Jul 12 / Dr Katie Burgass

Trauma Informed Care

Session by Jonathan Tomlinson

Blog post by Dr Katie Burgass

Trauma

Trauma is an issue that has been raised at many of the sessions we have covered through the Trailblazer scheme so it was extremely useful to have a session solely focussed on this area. We started by discussing examples of complex and difficult to manage patients we have encountered, those that can present with many and often difficult to explain medical symptoms. Jonathon spoke about how he had identified common problems between these patients such as pain, fatigue, IBS, palpitations, dyspnoea, dyspepsia and incontinence. These symptoms all are associated with sympathetic (arousal) or parasympathetic (reduction) activity.

We discussed the theory of “Hypervigilance”. The limbic system (that controls our emotion, motivation, learning and memory) is linked to the brainstem which controls the vagus nerve in charge of our parasympathetic and sympathetic drives. If there is trauma in early life, people often struggle with self-regulation between “arousal” and “reduction” states. As a result they can develop symptoms through the parasympathetic or sympathetic drive, that could therefore be interpreted as symptoms of undischarged traumatic stress. In addition to this the limbic system and brainstem have no link to the prefrontal lobe (involved in decision making, planning and behaviour) so any actions coming from it are reflexes. The patient has no control over these symptoms. 

Patients suffering with symptoms of hypervigilance often use methods that result in 
dissociation and disconnection to try and regain a level of control. Examples are self- harming, using drugs or isolating themselves. It is also worth noting the impact of trauma can be variable between different individuals. Trauma is the symptom, not the event.

We also discussed the impact of childhood trauma as well as resulting in physical and mental health difficulties, can often result in shame. “Unlike guilt which is the fear of doing something wrong, shame is the guilt of feeling you are a bad person”. This can be crippling to a person. 

So how best to approach a consultation if you feel someone has suffered from this in the 
past? And when you have, where do you go next with it? Recovery is all about reconnection.

The 5 areas Jonathon suggested focussing on were:

1. Relationships – building a meaningful connection with another human being, this could be done using social prescribers to access voluntary or support groups.

2. Biology – encouraging healthy behaviours, addressing diet and weight, smoking cessation and drug use, rationalisation of medications.

3. Body – encouraging physical and mental exercise, creative activities, using outdoor spaces and connecting with nature.

4. Mind – dealing with emotions, accessing support through talking therapies and mental health teams

5. Social security – without this 5th element it is very difficult to start addressing the other 4. Having financial security and appropriate, safe accommodation is a priority.

Once someone feels secure in the environment can they start addressing changes within themselves. As doctors we often strive to find the “science” behind our patients presentations, so hearing a theory around the impact of trauma on physical health based within a neuroscientific context was extremely interesting.

Practical tips I picked up from the session:

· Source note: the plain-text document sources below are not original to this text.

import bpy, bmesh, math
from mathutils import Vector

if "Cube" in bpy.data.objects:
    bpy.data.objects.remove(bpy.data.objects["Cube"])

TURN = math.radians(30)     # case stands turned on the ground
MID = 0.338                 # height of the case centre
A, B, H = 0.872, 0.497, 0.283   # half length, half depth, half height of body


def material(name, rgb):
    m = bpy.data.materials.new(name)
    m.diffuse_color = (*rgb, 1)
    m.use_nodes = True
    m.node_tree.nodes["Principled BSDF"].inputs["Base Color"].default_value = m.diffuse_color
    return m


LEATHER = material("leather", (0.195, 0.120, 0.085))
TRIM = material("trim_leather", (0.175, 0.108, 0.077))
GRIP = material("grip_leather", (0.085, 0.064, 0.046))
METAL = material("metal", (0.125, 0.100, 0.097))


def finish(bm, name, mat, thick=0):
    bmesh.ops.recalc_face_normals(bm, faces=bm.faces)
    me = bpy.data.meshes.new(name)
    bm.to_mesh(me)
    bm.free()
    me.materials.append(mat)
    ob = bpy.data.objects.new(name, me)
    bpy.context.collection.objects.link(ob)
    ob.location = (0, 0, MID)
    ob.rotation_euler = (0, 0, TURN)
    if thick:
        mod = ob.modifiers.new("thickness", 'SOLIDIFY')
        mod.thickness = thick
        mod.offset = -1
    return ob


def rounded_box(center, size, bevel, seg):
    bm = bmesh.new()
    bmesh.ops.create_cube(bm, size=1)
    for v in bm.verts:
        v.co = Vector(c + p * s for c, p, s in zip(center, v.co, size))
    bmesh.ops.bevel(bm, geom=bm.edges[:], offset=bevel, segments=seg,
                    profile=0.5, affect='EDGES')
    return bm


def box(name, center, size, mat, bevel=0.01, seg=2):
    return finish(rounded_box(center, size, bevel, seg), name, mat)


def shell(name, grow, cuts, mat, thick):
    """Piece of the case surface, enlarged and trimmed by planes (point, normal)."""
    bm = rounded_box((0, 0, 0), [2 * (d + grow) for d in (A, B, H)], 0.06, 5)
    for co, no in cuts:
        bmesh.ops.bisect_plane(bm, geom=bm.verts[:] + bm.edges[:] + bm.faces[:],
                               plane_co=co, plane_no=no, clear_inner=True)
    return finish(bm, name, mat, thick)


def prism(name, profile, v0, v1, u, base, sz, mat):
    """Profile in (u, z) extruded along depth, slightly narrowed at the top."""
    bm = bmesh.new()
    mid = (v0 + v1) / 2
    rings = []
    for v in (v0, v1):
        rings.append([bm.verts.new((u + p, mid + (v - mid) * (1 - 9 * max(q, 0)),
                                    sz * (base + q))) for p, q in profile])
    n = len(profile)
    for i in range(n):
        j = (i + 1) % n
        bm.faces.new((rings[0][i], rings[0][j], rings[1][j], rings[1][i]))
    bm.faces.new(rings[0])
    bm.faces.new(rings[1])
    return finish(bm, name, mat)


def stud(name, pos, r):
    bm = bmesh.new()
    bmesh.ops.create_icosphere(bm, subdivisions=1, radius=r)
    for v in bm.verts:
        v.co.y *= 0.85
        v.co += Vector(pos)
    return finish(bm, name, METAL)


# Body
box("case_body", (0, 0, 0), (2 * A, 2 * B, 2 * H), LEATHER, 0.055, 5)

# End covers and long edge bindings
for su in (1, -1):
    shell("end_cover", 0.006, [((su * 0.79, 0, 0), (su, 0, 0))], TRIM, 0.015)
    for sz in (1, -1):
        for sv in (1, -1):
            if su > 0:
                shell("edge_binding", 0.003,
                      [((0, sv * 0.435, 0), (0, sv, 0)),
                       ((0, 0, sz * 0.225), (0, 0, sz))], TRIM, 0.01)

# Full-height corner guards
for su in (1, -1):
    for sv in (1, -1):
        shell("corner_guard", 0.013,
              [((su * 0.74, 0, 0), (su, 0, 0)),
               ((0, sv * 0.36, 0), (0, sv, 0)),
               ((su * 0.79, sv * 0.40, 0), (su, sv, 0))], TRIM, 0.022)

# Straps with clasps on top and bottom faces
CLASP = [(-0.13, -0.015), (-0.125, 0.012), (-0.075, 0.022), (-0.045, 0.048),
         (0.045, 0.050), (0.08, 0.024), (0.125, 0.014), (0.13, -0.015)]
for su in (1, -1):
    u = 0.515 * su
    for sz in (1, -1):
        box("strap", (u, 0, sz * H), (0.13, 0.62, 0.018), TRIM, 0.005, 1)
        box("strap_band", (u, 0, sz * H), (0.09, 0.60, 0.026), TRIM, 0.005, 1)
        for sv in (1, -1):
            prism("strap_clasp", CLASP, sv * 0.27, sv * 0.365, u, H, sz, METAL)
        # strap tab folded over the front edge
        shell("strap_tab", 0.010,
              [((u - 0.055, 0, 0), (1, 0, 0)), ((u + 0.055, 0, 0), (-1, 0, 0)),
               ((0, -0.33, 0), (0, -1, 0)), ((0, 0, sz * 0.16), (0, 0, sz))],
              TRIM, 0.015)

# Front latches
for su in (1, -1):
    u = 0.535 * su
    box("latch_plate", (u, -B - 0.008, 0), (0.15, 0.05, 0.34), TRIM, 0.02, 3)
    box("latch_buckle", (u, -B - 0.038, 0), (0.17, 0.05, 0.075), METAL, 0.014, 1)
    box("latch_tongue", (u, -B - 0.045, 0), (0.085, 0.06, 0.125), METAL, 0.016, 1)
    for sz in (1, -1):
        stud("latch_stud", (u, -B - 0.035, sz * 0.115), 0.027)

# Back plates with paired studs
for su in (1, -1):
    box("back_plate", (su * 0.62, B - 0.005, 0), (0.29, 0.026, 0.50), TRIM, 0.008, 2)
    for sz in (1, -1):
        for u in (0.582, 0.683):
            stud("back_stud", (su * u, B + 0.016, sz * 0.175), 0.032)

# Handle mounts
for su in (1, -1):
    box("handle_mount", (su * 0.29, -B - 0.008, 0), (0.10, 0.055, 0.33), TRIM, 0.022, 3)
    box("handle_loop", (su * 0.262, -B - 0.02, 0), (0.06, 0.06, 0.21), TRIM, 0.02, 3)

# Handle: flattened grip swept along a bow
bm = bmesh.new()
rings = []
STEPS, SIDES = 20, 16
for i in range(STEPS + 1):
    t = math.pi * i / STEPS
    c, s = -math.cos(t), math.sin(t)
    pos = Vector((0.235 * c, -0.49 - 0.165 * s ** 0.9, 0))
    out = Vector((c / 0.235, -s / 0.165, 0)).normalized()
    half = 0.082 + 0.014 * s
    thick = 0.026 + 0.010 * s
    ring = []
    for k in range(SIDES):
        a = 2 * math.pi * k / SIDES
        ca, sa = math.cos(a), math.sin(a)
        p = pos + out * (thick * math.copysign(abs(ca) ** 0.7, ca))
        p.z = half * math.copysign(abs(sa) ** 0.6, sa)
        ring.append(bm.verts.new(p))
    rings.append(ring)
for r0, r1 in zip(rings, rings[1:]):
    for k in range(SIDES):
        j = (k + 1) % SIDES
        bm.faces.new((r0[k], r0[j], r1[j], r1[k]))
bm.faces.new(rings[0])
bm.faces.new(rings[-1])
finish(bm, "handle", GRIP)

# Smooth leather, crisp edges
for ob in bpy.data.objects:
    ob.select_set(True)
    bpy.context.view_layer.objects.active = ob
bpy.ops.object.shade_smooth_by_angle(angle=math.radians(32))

– Look at the problems list and consolidate.

– Acknowledge when things have become chronic. Looks for symptoms of “hypervigilance” as explained above.

– If you feel a patient may have suffered from trauma in the past allow time to build rapport and a relationship before addressing this. “Where do you think your anxiety comes from?” is often a helpful question to ask as an opener.

– Acknowledge the cause of the symptoms, this will empower patients.

– Look at the 5 areas to be focussed on for recovery. Make a plan together, addressing things at a pace the patient in comfortable with.

– Make a crisis plan for if things were to go wrong, involve family / friends and other professionals. Focus on triggers and coping mechanisms as well as sources of support. Write the plan down. Review it after each crisis. Don’t change medication during a crisis.

There are many patients I encounter at work that I am sure have experienced trauma in their past. I now feel more equipped to address this with them, the difficulty, as always in general practice, is finding adequate amounts of time and space to spend with these vulnerable patients within the busy day.